A treaty port typically was a major ocean or river port city once closed to trade with certain foreign nations, but subsequently opened by treaty. Often these treaty arrangements were forced upon the host nation (China and Japan, for example) and were resented by the residents.
Extraterritorial status allowed certain foreign nationals to remain under the legal control of their home governments. This rendered them exempt from local arrest, lawsuits and taxation. The undercurrent of this idea was that the native population was less civilized than the foreign visitors and could not be trusted to mete out proper justice. Extraterritorial privilege exists today and offers protection to United Nations representatives and foreign diplomats.
Foreign Affairs - A Trade War with China? - Neil C. Hughes
Summary: With China's economic clout growing rapidly, Americans are accusing Beijing of every offense from currency manipulation to crooked trade policies. None of these charges has much merit, but they have increased the probability of a U.S ...
war with China

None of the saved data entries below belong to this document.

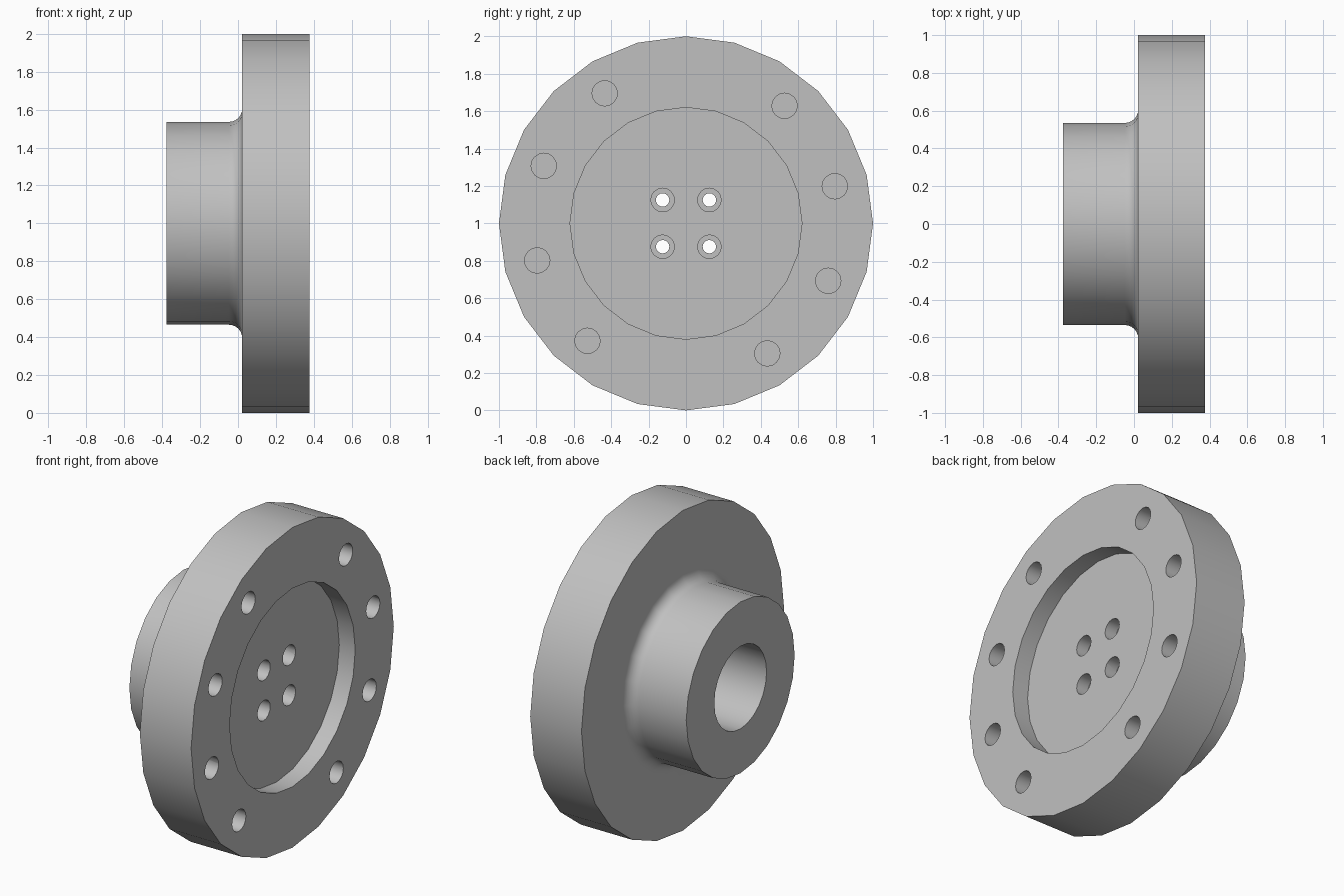
import bpy, bmesh
from math import radians, sin, cos, tau, pi
from mathutils import Vector

cube = bpy.data.objects.get("Cube")
if cube:
    bpy.data.objects.remove(cube)

steel = bpy.data.materials.new("light grey steel")
steel.use_nodes = True
GREY = (0.53, 0.53, 0.53, 1)
steel.diffuse_color = GREY
steel.node_tree.nodes["Principled BSDF"].inputs["Base Color"].default_value = GREY


def revolve(bm, profile, centre, steps):
    """Spin (x, radius) points around an axis along x through centre (y, z)."""
    cy, cz = centre
    verts = [bm.verts.new((x, cy, cz + r)) for x, r in profile]
    edges = [bm.edges.new(pair) for pair in zip(verts, verts[1:])]
    bmesh.ops.spin(bm, geom=verts + edges, cent=(0, cy, cz), axis=(1, 0, 0),
                   angle=tau, steps=steps, use_duplicate=False)


def finish(name, bm):
    bmesh.ops.remove_doubles(bm, verts=bm.verts, dist=1e-4)
    bmesh.ops.recalc_face_normals(bm, faces=bm.faces)
    mesh = bpy.data.meshes.new(name)
    bm.to_mesh(mesh)
    bm.free()
    mesh.materials.append(steel)
    obj = bpy.data.objects.new(name, mesh)
    bpy.context.collection.objects.link(obj)
    return obj


BACK, SHOULDER, FACE = -0.376, 0.022, 0.376
RECESS_FLOOR, BORE_END = 0.266, 0.1
HUB_R, FILLET = 0.535, 0.07

# Hub, fillet, flange and recess as one turned profile
fillet = [(SHOULDER - FILLET + FILLET * sin(a), HUB_R + FILLET - FILLET * cos(a))
          for a in (i * pi / 12 for i in range(7))]
profile = [(BORE_END, 0), (BORE_END, 0.258), (BACK, 0.258), (BACK, HUB_R),
           *fillet,
           (SHOULDER, 1), (FACE, 1), (FACE, 0.62), (RECESS_FLOOR, 0.62),
           (RECESS_FLOOR, 0)]
bm = bmesh.new()
revolve(bm, profile, (0, 1), 24)
flange = finish("flange_hub", bm)

bm = bmesh.new()
# Blind bolt holes, with the two near-vertical positions of the ring left out
for i in range(10):
    if i % 5 != 2:
        a = radians(14 + 36 * i)
        revolve(bm, [(0.16, 0), (0.16, 0.068), (0.5, 0.068), (0.5, 0)],
                (0.82 * cos(a), 1 + 0.82 * sin(a)), 16)
# Counterbored holes through the web
for y in (-0.125, 0.125):
    for z in (-0.125, 0.125):
        step = RECESS_FLOOR - 0.08
        revolve(bm, [(0, 0), (0, 0.036), (step, 0.036), (step, 0.063),
                     (0.35, 0.063), (0.35, 0)], (y, 1 + z), 16)
cutter = finish("hole_cutter", bm)
cutter.hide_render = True

# Cut the holes
cut = flange.modifiers.new("holes", 'BOOLEAN')
cut.operation = 'DIFFERENCE'
cut.solver = 'EXACT'
cut.object = cutter
bpy.ops.object.select_all(action='DESELECT')
flange.select_set(True)
bpy.context.view_layer.objects.active = flange
bpy.ops.object.modifier_apply(modifier=cut.name)
bpy.data.objects.remove(cutter)
bpy.ops.object.shade_smooth_by_angle(angle=radians(32))
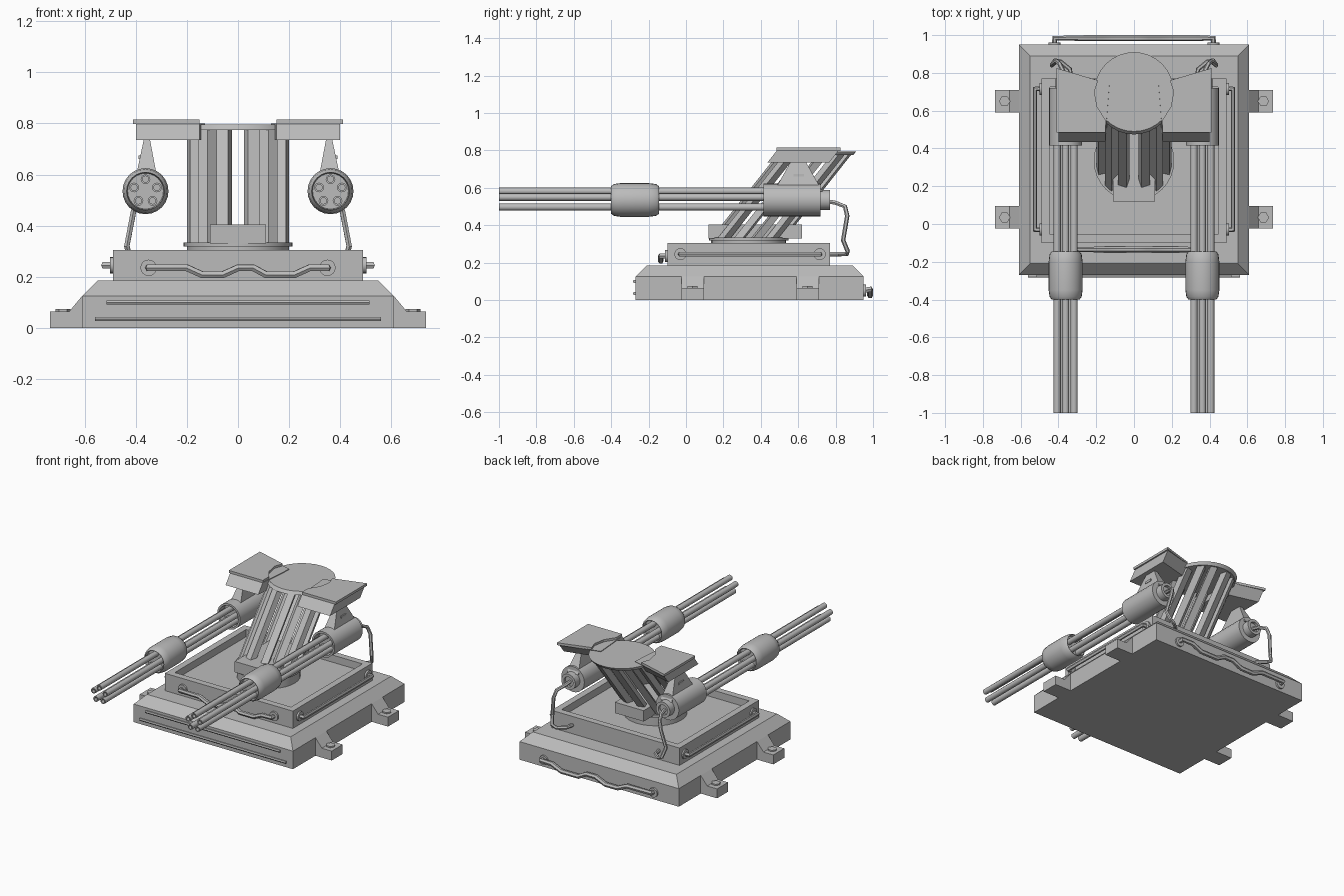
import bpy, bmesh
from math import sin, cos, pi, radians
from mathutils import Vector

cube = bpy.data.objects.get("Cube")
if cube:
    bpy.data.objects.remove(cube, do_unlink=True)

grey = bpy.data.materials.new("plain_grey")
grey.use_nodes = True
TONE = (0.5, 0.5, 0.5, 1)
grey.diffuse_color = TONE
grey.node_tree.nodes["Principled BSDF"].inputs["Base Color"].default_value = TONE


def finish(obj, smooth=False):
    obj.data.materials.append(grey)
    if smooth:
        bpy.ops.object.select_all(action='DESELECT')
        obj.select_set(True)
        bpy.context.view_layer.objects.active = obj
        bpy.ops.object.shade_smooth_by_angle(angle=radians(35))
    return obj


def loft(name, loops, smooth=False):
    """Skin a list of equal-length point loops and cap both ends."""
    bm = bmesh.new()
    rings = [[bm.verts.new(p) for p in loop] for loop in loops]
    n = len(rings[0])
    for a, b in zip(rings, rings[1:]):
        for i in range(n):
            j = (i + 1) % n
            bm.faces.new((a[i], a[j], b[j], b[i]))
    bm.faces.new(rings[0])
    bm.faces.new(rings[-1])
    bmesh.ops.recalc_face_normals(bm, faces=bm.faces)
    me = bpy.data.meshes.new(name)
    bm.to_mesh(me)
    bm.free()
    obj = bpy.data.objects.new(name, me)
    bpy.context.collection.objects.link(obj)
    return finish(obj, smooth)


def rect(x0, x1, y0, y1, z):
    return [(x0, y0, z), (x1, y0, z), (x1, y1, z), (x0, y1, z)]


def box(name, x0, x1, y0, y1, z0, z1):
    return loft(name, [rect(x0, x1, y0, y1, z0), rect(x0, x1, y0, y1, z1)])


def circle(c, r, axis, n):
    c = Vector(c)
    u = Vector((0, 1, 0)) if axis == 'X' else Vector((1, 0, 0))
    v = Vector((0, 1, 0)) if axis == 'Z' else Vector((0, 0, 1))
    return [c + u * r * cos(2 * pi * i / n) + v * r * sin(2 * pi * i / n) for i in range(n)]


def turned(name, centre, axis, profile, n=24):
    """Round part from (position along axis, radius) pairs."""
    step = Vector([float(axis == a) for a in "XYZ"])
    return loft(name, [circle(Vector(centre) + step * t, r, axis, n) for t, r in profile], True)


def pipe(name, points, radius):
    cu = bpy.data.curves.new(name, 'CURVE')
    cu.dimensions = '3D'
    cu.bevel_depth = radius
    cu.bevel_resolution = 1
    cu.use_fill_caps = True
    sp = cu.splines.new('POLY')
    sp.points.add(len(points) - 1)
    for p, co in zip(sp.points, points):
        p.co = (*co, 1)
    obj = bpy.data.objects.new(name, cu)
    bpy.context.collection.objects.link(obj)
    bpy.ops.object.select_all(action='DESELECT')
    obj.select_set(True)
    bpy.context.view_layer.objects.active = obj
    bpy.ops.object.convert(target='MESH')
    return finish(bpy.context.object, True)


# Base slab with bevelled top
loft("base", [rect(-.61, .61, -.27, .95, 0), rect(-.61, .61, -.27, .95, .125),
              rect(-.55, .55, -.21, .89, .185)])
for z, w in ((.1, .515), (.035, .56)):
    pipe("front_trim_rod", [(-w, -.275, z), (w, -.275, z)], .009)

# Bolted feet
for s in (-1, 1):
    for y in (.035, .65):
        side = [(.58, 0), (.735, 0), (.735, .065), (.66, .065), (.61, .125), (.58, .125)]
        loft("foot", [[(s * x, y + d, z) for x, z in side] for d in (-.06, .06)])
        turned("foot_bolt", (s * .685, y, 0), 'Z', [(.06, .03), (.074, .03)], 6)

# Upper box with a recessed top
loft("upper_box", [rect(-.49, .49, -.1, .77, .18), rect(-.49, .49, -.1, .77, .305),
                   rect(-.445, .445, -.055, .725, .305), rect(-.445, .445, -.055, .725, .255)])

# Pipes around the box and base
wave = [(-.35, .235), (-.2, .235), (-.14, .208), (-.06, .208), (0, .235),
        (.06, .235), (.11, .208), (.22, .208), (.28, .235), (.35, .235)]
pipe("front_pipe", [(-.35, -.09, .235)] + [(x, -.135, z) for x, z in wave]
     + [(.35, -.09, .235)], .015)
pipe("back_pipe", [(-.42, .94, .05)] + [(x * 1.2, .984, z * 1.2 - .225) for x, z in wave]
     + [(.42, .94, .05)], .016)
for s in (-1, 1):
    turned("front_flange", (s * .35, -.1, .235), 'Y', [(-.012, .032), (0.01, .032)], 16)
    turned("back_flange", (s * .42, .95, .05), 'Y', [(-.01, .032), (.012, .032)], 16)
    pipe("side_pipe", [(s * .48, -.03, .245), (s * .525, -.03, .245),
                       (s * .525, .715, .245), (s * .48, .715, .245)], .015)
    for y in (-.03, .715):
        turned("side_flange", (s * .49, y, .245), 'X', [(-.01, .032), (.012, .032)], 16)

# Turret: ring, block, leaning cage and cap
BASE_Z, TOP_Z, BASE_Y, TOP_Y = .335, .795, .335, .70
LEAN = (TOP_Y - BASE_Y) / (TOP_Z - BASE_Z)
turned("turret_ring", (0, BASE_Y, 0), 'Z',
       [(.25, .2), (.318, .2), (.318, .213), (BASE_Z, .213)], 32)
box("turret_block", -.11, .11, .12, .62, .33, .405)


def lean_y(z):
    return BASE_Y + LEAN * (z - BASE_Z)


for side in (-1, 1):
    for front in (-1, 1):
        for deg in (18, 43, 75):
            a, half = radians(deg), .024
            loops = []
            for z in (BASE_Z - .005, TOP_Z - .005):
                loop = []
                for r, t in ((.2, -half), (.2, half), (.15, half), (.15, -half)):
                    x = r * sin(a) + t * cos(a)
                    y = r * cos(a) - t * sin(a)
                    loop.append((side * x, lean_y(z) + front * y, z))
                loops.append(loop)
            loft("cage_bar", loops)
loft("turret_cap", [circle((0, lean_y(z), z), .21, 'Z', 32) for z in (.775, TOP_Z)], True)

# Wings, hangers, guns and cables on both sides
GX, GZ = .362, .535
for s in (-1, 1):
    outline = [(.15, .485), (.41, .485), (.41, .825), (.19, .76), (.21, .7), (.195, .62), (.15, .55)]
    loft("wing_plate", [[(s * x, y, z) for x, y in outline] for z in (.798, .815)])
    body = [(.15, .485), (.4, .485), (.4, .815), (.13, .745)]
    loft("wing_body", [[(s * x, y + LEAN * (z - .798), z) for x, y in body] for z in (.735, .8)])
    loft("hanger", [rect(s * .315, s * .402, .47, .73, .58),
                    rect(s * .345, s * .368, .56, .64, .74)])
    box("hanger_slot", s * .378, s * .389, .575, .63, .66, .675)

    # Gun housing, stepped tail and sleeve
    turned("gun_housing", (s * GX, 0, GZ), 'Y',
           [(.46, .07), (.415, .075), (.415, .088), (.72, .088), (.72, .054), (.77, .054),
            (.77, .035), (.75, .035)])
    turned("barrel_sleeve", (s * GX, 0, GZ), 'Y',
           [(-.375, .07), (-.4, .074), (-.385, .085), (-.35, .09), (-.2, .09),
            (-.16, .085), (-.145, .074), (-.165, .07)])
    for k in range(5):
        a = pi / 2 + k * 2 * pi / 5
        turned("barrel", (s * (GX + .047 * cos(a)), 0, GZ + .047 * sin(a)), 'Y',
               [(-.96, .012), (-1, .012), (-1, .019), (.47, .019)], 12)

    # Cable from the gun tail to the box
    path = [(.362, .74, .53), (.37, .8, .52), (.395, .85, .5), (.41, .862, .45),
            (.435, .84, .32), (.42, .865, .26), (.39, .86, .245), (.34, .82, .245), (.33, .76, .245)]
    pipe("cable", [(s * x, y, z) for x, y, z in path], .012)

... 7, 1901, China and eleven other nations signed the Boxer Protocol, by which China agreed to pay $333,000,000 in indemnity. The U.S. received $24,500,000, but in 1908 this amount was reduced and the money was used to educate Chinese students ...
Americans dreamed of building prosperity at home through trade with China. To achieve this political leaders and businessmen assumed that China needed to be stable, unified, and open to international commerce.
... wrongdoing or impotence.'" Over the long term the corollary had little to do with relations between the Western Hemisphere and Europe, but it did serve as justification for U.S. intervention in Cuba, Nicaragua, Haiti, and the Dominican Republic.